The Sego Lily is a sacred plant in Native American legend. Sego is a Shoshonean word thought to mean “edible bulb.” The flower thrives in desert-like conditions. It blooms in May and June. There are about seven variations of the plant in Utah. The white flower species displays three large, waxy petals. Each petal, on the inner surface, shows a distinctive crescent-shaped, purplish marking with a fringe of bright yellow hairs. The plant’s leaves, withered by flowering time, appear grass-like and sparse.
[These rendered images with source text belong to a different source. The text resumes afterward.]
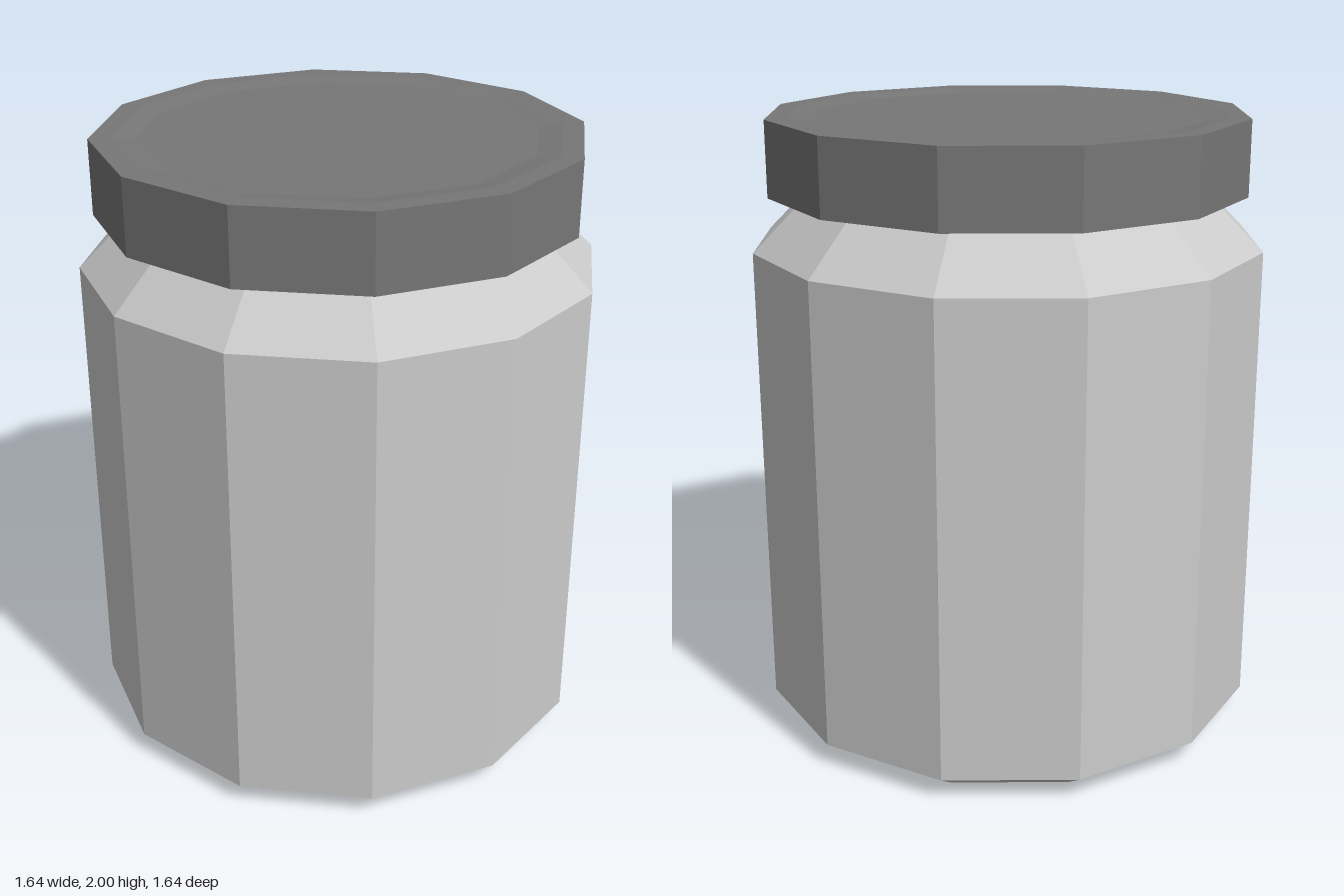
import * as THREE from 'three';

const SIDES = 12;

// Faceted solid of revolution from [radius, height] pairs, listed bottom to top
function turned(name, color, profile) {
  const points = profile.map(([r, y]) => new THREE.Vector2(r, y));
  const material = new THREE.MeshStandardMaterial({ color, flatShading: true });
  const mesh = new THREE.Mesh(new THREE.LatheGeometry(points, SIDES), material);
  mesh.name = name;
  return mesh;
}

export function createModel() {
  const model = new THREE.Group();
  model.name = 'jar';

  // Body: chamfered base, straight wall, sloping shoulder, neck hidden in the lid
  model.add(turned('body', 0xcccccc, [
    [0, 0], [0.71, 0], [0.822, 0.075], [0.822, 1.59], [0.65, 1.76], [0.65, 1.82], [0, 1.82],
  ]));

  // Lid: overhanging cap with a shallow recessed top
  model.add(turned('lid', 0x777777, [
    [0, 1.76], [0.768, 1.76], [0.768, 2], [0.7, 2], [0.625, 1.99], [0, 1.99],
  ]));

  return model;
}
The pioneers of 1848–49 ate the sego lily bulb to help ward off starvation. Some bulbs were as large as walnuts, but most were the size of marbles. The bulbs were best fresh-cooked because they turned thick and ropey when cool.
By the 1880s those early settlers who had eaten the bulb felt it set them apart from newcomers to the Salt Lake Valley. The old-timers thought that to have suffered through the hard times of the early Utah colonizing showed their tenacity and righteousness. For those pioneers it became a badge of virtue to have been a “bulbeater.”
On March 18, 1911, the Utah State Legislature designated the sego lily as the state flower. Early in 1913 the LDS General Relief Society Board chose it as their official emblem. During the First World War the flower became a symbol of peace. Karl E. Fordham’s poem “Sego Lily” portrayed the plant as an image of home, mercy, freedom, and peace for the men and women of Utah who were serving on the battlefields of Europe.
Few Utahns today have eaten a sego lily bulb. Instead, people harvest the flower by taking pictures of it in its harsh, Utah desert setting. Others just look at the flowers and store memories of the sego lily’s beauty of springtime blossoms. Today, the delicate bloom nourishes the senses and the soul.
Sources: Brian Q. Cannon, “The Sego Lily, Utah’s State Flower,” Utah Historical Quarterly 63 (1995); Hayle Buchanan, Wildflowers of Southwestern Utah: A Field Guide to Bryce Canyon, Cedar Breaks, and Surrounding Plant Communities (c. 1992)